First off, do you have peppermint, cinnamon, or garlic? All three and other similar plants may ward away bees due to the unappealing or overbearing smell. Some bees may make the trek over but there is a good chance you won’t get all the bees you want. Though every bit does help, perhaps leaving these plants out of your yard will aid in bringing in more bees.







Perhaps you are growing your own vegetables; we all know fresh produce is the best. But, certain foods can ward them away. Bees tend to have a distaste for cucumber which is believed to be from the acid that simply does not resonate with the busy little pollinators. So, if you have cucumbers, why not set them aside of set up a greenhouse? This will help attract bees to the greater selection you may have.

Bad Flowers

We all know bees LOVE flowers! I mean, how else do they make honey? Well, some flowers really are a no-go for our friends. A variety is good and nice to see, but what are the main colors? Maybe red? Well, there is the first issue. Bees see the world in an unique and amazing way that helps them find the best flowers. Red -however- doesn’t come up very clear to the bees and may be skipped all together. So, consider lots of yellow, blue, and purple -all these will still help you have a gorgeous garden still; but the bees can see them way better.


Smell is a huge one, the more fragrant the more the bees think, “Oh wow, it’s a buffet.” So; the opposite also has a similar effect. Weak scented flowers won’t really attract the bees; so, consider some rather fragrant flowers to attract more bees. So, if you have light fragrant flowers maybe plant them near your house where you don’t want bees but want lovely color -like those red flowers.


Next up, the shape. Those shaped like trumpets are a pain for bees to squeeze through for nectar. So, most will avoid them to conserve energy and time. Consider flowers that are more open and easy for a bee to maneuver about. Less bees will come if the garden is too challenging to get what they need.

Finally, did you know some flowers are lethal or -at least- harmful to bees and the honey? Rhododendrons are a rather nasty one that can make bees sick as well as make any honey that is created unsafe for human consumption. Also, azaleas and oleanders are also bad for bees and can be very harmful. So, it is best to just avoid these flowers and most of all; you should do your research to make sure you have a nice variety that works for the bees and you for a good and successful bee friendly garden.


Food For Thought

Another thing you can do to help bring more bees to your garden is bee water. We have mentioned this before but a reminder is always nice. These simple little water stations are life savers for the bees as they can travel long distances and may get dehydrated. Also, bees cannot swim and are very susceptible to drowning. These are super easy and you can be really creative with making them.

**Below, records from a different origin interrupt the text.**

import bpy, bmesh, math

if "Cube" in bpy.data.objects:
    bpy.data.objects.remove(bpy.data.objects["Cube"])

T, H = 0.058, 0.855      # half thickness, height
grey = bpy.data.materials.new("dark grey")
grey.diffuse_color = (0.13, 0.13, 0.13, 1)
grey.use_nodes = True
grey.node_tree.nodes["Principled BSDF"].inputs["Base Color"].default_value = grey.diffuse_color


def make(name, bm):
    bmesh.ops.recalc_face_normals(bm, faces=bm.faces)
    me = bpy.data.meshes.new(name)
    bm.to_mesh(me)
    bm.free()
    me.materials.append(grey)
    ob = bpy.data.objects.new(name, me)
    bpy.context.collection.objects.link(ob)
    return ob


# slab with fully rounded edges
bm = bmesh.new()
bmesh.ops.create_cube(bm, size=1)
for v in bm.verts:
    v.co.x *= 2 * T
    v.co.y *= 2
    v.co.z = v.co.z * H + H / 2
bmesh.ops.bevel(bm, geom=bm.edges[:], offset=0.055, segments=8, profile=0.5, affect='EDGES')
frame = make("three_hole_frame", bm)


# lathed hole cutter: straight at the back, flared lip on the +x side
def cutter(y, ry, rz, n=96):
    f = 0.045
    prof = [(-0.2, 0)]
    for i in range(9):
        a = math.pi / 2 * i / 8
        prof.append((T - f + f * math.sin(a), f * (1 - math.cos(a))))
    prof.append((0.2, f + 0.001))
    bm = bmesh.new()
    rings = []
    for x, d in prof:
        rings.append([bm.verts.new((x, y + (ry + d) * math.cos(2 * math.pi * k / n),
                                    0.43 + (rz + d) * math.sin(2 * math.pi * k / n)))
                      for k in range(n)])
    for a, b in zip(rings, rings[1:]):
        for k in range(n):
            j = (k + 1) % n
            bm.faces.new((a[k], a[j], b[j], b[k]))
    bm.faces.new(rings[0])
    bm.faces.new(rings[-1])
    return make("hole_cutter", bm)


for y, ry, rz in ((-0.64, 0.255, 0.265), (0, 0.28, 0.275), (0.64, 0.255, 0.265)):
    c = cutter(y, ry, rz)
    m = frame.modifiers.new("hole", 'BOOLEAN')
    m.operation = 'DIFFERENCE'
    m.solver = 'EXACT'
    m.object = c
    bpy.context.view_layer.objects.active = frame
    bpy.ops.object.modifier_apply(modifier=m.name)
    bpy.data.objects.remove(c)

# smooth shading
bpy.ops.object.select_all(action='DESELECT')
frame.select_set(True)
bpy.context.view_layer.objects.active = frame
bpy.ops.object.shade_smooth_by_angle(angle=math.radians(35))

What you will need:

  • A container to hold the water –  a pet bowl, pie tin, bucket, a birdbath, or something of the likes that will hold water.
  • Rocks, marbles, pieces of wood, moss, or others things for bees to land on. Bees cannot swim, so this is very important.
  • Water

Yeah, it can really be as simple as that! The hardest is remembering to refill the water frequently, so that the bees don’t run out.

We hope all of this helps you make a much more flourishing bee friendly garden so you can help us in our mission to save the bees. If we missed anything please let us know in the comments below. The bee loving community should all know and share the best was to help bees so they can some day thrive as they did.